#### [Saved data entries]
________________________

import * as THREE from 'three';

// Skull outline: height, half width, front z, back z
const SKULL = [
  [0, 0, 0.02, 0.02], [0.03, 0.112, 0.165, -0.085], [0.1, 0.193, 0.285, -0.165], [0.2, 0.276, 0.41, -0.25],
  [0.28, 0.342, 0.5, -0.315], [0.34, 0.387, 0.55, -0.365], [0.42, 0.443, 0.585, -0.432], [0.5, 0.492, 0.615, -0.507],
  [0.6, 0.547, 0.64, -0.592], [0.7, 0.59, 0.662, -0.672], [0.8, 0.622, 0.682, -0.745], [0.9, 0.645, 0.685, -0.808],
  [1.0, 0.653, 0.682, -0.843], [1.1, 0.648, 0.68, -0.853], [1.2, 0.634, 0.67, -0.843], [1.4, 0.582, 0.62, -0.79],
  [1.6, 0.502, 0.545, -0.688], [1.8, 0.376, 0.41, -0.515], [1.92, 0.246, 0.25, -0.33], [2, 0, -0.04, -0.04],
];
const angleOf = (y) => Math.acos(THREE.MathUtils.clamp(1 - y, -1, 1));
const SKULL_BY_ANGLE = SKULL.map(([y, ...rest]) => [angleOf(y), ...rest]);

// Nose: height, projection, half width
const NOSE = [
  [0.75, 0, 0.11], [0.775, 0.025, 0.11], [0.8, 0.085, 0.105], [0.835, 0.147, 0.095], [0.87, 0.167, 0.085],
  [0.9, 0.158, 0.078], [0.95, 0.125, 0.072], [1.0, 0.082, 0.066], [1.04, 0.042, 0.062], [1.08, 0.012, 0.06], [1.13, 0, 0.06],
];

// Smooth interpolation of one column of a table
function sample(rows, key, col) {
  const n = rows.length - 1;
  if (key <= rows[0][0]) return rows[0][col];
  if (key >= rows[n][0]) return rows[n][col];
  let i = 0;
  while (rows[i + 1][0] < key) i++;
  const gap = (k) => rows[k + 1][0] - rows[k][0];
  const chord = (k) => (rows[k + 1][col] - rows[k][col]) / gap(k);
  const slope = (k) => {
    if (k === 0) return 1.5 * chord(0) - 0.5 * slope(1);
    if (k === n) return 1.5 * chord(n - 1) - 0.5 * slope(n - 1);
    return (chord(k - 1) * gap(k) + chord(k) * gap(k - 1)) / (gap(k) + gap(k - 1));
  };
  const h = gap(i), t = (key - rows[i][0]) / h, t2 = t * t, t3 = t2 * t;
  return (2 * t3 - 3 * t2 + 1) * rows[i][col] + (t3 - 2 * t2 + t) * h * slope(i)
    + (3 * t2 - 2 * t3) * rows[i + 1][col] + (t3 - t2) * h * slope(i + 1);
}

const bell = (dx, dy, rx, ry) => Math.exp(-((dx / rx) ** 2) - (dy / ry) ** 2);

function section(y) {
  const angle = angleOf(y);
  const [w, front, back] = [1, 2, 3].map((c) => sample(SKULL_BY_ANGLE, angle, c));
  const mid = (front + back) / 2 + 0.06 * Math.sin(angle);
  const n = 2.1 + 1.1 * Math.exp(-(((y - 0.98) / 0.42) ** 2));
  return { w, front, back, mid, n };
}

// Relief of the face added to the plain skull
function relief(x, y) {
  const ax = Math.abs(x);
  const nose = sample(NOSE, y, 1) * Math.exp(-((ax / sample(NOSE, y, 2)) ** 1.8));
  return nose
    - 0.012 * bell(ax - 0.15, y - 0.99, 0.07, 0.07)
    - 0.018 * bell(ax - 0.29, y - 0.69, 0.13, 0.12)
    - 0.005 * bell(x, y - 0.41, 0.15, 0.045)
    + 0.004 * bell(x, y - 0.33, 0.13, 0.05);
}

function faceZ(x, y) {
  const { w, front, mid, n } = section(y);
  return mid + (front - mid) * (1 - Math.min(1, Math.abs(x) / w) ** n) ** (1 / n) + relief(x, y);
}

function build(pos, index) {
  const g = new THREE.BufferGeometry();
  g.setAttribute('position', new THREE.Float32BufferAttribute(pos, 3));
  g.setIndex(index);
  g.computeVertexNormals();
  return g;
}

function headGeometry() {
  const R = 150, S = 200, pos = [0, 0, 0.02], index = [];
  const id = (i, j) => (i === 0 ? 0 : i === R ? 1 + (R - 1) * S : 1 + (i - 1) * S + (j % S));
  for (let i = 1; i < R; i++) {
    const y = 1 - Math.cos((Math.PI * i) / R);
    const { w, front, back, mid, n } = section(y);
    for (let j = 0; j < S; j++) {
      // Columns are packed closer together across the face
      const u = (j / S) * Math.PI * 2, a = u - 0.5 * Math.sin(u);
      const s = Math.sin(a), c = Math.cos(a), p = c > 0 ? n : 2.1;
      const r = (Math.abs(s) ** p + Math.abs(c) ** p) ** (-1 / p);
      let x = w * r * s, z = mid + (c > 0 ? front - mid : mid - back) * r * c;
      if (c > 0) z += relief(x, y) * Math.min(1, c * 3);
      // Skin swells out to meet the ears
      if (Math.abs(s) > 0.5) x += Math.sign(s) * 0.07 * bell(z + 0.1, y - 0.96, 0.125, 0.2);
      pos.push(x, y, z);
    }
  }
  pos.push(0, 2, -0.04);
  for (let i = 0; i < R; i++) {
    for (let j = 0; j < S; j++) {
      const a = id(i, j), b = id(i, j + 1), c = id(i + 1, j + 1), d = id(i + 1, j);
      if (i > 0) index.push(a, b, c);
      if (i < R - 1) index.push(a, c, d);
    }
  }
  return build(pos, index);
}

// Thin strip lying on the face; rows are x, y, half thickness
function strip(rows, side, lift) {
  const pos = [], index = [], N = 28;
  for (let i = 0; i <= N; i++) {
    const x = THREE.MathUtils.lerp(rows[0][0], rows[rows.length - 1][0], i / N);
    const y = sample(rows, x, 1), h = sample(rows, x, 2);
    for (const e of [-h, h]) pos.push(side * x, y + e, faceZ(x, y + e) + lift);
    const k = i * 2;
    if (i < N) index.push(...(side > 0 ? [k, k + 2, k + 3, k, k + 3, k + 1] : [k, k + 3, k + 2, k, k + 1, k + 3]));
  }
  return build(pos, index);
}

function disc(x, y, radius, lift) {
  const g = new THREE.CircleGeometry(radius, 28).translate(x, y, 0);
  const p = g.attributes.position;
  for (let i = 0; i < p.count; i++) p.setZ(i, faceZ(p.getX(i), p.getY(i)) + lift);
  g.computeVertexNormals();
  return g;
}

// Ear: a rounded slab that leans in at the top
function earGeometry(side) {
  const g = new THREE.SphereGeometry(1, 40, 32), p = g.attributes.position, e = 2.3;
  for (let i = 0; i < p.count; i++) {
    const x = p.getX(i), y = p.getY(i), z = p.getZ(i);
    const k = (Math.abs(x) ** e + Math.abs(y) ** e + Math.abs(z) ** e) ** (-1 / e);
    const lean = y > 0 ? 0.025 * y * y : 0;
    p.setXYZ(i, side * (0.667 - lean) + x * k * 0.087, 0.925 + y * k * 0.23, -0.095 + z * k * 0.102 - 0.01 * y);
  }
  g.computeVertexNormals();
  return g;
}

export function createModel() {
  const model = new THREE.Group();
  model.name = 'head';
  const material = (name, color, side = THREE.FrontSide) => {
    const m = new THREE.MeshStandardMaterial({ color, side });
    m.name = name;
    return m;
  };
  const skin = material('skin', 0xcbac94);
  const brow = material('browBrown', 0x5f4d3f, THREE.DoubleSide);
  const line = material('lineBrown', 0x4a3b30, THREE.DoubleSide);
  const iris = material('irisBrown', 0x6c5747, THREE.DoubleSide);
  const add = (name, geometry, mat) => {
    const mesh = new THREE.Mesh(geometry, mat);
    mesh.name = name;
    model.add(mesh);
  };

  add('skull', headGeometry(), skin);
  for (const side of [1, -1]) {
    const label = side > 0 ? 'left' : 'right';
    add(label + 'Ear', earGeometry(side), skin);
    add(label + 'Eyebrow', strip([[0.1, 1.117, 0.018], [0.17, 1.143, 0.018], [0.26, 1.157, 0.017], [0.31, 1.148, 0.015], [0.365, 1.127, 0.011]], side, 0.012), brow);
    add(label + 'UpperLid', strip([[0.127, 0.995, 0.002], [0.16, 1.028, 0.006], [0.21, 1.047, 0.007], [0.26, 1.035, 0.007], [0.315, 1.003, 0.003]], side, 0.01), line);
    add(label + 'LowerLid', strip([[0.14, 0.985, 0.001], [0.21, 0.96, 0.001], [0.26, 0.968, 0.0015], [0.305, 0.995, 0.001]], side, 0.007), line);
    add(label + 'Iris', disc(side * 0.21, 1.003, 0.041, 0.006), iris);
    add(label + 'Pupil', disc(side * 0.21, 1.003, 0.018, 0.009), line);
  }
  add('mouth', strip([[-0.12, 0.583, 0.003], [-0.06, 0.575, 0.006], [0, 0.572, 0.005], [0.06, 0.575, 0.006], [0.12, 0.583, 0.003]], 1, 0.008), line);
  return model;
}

________________________

#### [PROBLEM TO SOLVE]
From the data above, output only the lines between the line containing "front z, back z" and the line containing "while (rows[i + 1][0] < key) i++;", inclusive, exactly as written.

#### [RESULT OF THIS EXERCISE]
// Skull outline: height, half width, front z, back z
const SKULL = [
  [0, 0, 0.02, 0.02], [0.03, 0.112, 0.165, -0.085], [0.1, 0.193, 0.285, -0.165], [0.2, 0.276, 0.41, -0.25],
  [0.28, 0.342, 0.5, -0.315], [0.34, 0.387, 0.55, -0.365], [0.42, 0.443, 0.585, -0.432], [0.5, 0.492, 0.615, -0.507],
  [0.6, 0.547, 0.64, -0.592], [0.7, 0.59, 0.662, -0.672], [0.8, 0.622, 0.682, -0.745], [0.9, 0.645, 0.685, -0.808],
  [1.0, 0.653, 0.682, -0.843], [1.1, 0.648, 0.68, -0.853], [1.2, 0.634, 0.67, -0.843], [1.4, 0.582, 0.62, -0.79],
  [1.6, 0.502, 0.545, -0.688], [1.8, 0.376, 0.41, -0.515], [1.92, 0.246, 0.25, -0.33], [2, 0, -0.04, -0.04],
];
const angleOf = (y) => Math.acos(THREE.MathUtils.clamp(1 - y, -1, 1));
const SKULL_BY_ANGLE = SKULL.map(([y, ...rest]) => [angleOf(y), ...rest]);

// Nose: height, projection, half width
const NOSE = [
  [0.75, 0, 0.11], [0.775, 0.025, 0.11], [0.8, 0.085, 0.105], [0.835, 0.147, 0.095], [0.87, 0.167, 0.085],
  [0.9, 0.158, 0.078], [0.95, 0.125, 0.072], [1.0, 0.082, 0.066], [1.04, 0.042, 0.062], [1.08, 0.012, 0.06], [1.13, 0, 0.06],
];

// Smooth interpolation of one column of a table
function sample(rows, key, col) {
  const n = rows.length - 1;
  if (key <= rows[0][0]) return rows[0][col];
  if (key >= rows[n][0]) return rows[n][col];
  let i = 0;
  while (rows[i + 1][0] < key) i++;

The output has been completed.